I spent a couple of hours this week as part of a focus group for Portland adult alternative radio station KINK.FM. There were about 18 of us, and I found it to be a very interesting experience. Having worked in radio for more than 25 years (I left the industry in 2002), it was interesting to experience being on the ‘other side’ for once.
I’ve seen focus groups, read about them, helped form them…but never been on the other side of the coin.
We were asked a lot of questions about our favorite stations, fave music, likes and dislikes about the station. All the stuff you might expect. For 90 minutes the facilitator guided us through a number of topics, while KINK’s Program Director scribbled notes quietly.
To the radio station, each of us represented thousands of their listeners or potential listeners, so they listened closely to what we had to say.
Do you do any market research in your industry? If you’re a professional speaker, do you take time to find out what your audience wants? Do you ask them what they DON’T like? Do you ask them what’s missing?
KINK.FM did all that and more. They fed us and gave us free CD’s and bumper stickers, too!
Now…here’s your task: can you use a tradeshow as a focus group of sorts? If so, how?
Would you have a short questionnaire that you can use to engage booth visitors? Can you set up a short demo of a new product and get their reaction? Can you show them mockups of a half-dozen proposed ads that your ad agency has conjured up? Should you bother to waste their time with annoying questions like ‘what do you think of this…?’?
Of course you can. You’re paying good money for your booth space. You have an audience of people that are interested in your industry – and probably your products – or they wouldn’t have paid to attend the show.

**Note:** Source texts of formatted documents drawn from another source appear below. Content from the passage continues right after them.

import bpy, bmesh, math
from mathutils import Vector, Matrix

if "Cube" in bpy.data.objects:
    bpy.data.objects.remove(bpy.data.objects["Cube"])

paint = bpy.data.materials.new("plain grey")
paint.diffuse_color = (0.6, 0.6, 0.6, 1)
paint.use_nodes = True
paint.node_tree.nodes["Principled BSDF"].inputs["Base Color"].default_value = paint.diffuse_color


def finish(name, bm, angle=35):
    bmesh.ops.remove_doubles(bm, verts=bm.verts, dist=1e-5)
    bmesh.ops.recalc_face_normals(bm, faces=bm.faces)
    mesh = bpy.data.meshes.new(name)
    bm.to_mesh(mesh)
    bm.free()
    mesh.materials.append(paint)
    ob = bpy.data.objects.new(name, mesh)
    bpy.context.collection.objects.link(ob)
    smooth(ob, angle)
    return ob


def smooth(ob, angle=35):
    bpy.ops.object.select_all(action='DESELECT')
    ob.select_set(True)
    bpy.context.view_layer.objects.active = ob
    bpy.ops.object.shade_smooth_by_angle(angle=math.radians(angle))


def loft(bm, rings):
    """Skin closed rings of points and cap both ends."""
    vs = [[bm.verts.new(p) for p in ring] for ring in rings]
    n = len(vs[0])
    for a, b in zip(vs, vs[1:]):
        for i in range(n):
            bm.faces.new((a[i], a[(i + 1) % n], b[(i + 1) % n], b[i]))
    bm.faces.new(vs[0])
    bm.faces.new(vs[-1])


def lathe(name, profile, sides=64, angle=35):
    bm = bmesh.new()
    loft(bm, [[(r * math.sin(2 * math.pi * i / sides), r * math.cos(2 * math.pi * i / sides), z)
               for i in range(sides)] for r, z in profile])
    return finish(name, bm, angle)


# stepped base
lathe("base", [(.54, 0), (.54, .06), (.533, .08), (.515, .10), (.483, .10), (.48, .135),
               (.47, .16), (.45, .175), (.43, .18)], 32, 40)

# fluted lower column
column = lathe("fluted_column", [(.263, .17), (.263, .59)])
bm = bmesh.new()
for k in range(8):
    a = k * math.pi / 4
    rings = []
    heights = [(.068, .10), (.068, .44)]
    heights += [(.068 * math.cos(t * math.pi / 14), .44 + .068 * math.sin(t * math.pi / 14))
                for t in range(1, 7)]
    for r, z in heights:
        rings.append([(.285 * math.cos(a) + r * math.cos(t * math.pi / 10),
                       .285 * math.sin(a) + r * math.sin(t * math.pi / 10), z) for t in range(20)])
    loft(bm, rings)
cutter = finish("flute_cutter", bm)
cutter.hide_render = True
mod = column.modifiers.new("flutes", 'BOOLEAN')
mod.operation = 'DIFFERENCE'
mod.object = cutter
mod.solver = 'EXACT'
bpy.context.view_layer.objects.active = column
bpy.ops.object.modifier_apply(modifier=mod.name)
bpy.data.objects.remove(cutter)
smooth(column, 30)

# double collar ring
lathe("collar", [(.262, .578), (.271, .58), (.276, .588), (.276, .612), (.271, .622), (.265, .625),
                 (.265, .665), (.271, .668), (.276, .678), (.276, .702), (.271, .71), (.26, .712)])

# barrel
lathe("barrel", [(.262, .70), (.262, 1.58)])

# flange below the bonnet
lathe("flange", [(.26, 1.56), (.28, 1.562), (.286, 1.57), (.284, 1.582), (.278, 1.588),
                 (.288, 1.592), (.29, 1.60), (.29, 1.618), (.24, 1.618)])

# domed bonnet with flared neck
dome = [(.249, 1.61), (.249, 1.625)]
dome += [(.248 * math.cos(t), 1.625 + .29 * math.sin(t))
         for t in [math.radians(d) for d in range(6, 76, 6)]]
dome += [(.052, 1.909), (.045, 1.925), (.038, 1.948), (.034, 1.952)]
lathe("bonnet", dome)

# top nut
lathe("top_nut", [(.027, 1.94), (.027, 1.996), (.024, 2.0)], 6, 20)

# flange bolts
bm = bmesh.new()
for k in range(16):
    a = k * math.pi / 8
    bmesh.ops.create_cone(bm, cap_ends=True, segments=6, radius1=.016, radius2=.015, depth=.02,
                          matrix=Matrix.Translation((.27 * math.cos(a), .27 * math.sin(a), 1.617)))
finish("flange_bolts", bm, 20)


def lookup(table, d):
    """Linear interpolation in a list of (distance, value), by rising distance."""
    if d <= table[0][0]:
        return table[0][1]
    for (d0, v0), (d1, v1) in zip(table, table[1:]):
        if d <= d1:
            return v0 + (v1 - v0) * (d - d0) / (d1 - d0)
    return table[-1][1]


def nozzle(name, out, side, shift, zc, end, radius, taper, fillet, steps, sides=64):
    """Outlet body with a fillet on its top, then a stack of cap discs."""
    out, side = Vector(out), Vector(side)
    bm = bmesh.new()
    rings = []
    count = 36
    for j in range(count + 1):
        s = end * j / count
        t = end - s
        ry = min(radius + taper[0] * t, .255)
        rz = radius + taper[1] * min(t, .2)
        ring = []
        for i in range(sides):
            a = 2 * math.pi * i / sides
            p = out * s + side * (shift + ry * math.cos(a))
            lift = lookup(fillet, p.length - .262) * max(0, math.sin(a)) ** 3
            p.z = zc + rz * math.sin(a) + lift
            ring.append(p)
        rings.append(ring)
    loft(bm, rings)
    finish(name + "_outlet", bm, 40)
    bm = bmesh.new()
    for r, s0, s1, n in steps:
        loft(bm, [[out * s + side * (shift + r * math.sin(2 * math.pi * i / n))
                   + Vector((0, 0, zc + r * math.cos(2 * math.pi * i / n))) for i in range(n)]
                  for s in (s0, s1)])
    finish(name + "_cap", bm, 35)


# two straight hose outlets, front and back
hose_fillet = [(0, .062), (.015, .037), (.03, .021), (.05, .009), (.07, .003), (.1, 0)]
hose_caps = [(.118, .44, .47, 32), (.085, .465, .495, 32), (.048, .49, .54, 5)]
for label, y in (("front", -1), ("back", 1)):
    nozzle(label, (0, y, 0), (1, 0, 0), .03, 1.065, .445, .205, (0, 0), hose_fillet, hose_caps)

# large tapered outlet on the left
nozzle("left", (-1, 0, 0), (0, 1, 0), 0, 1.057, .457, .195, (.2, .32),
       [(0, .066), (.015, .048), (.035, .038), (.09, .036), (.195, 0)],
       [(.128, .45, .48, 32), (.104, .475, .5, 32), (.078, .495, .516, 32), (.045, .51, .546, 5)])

So take advantage of the situation. Set up your own series of mini focus groups during the show, and mine them for useful information.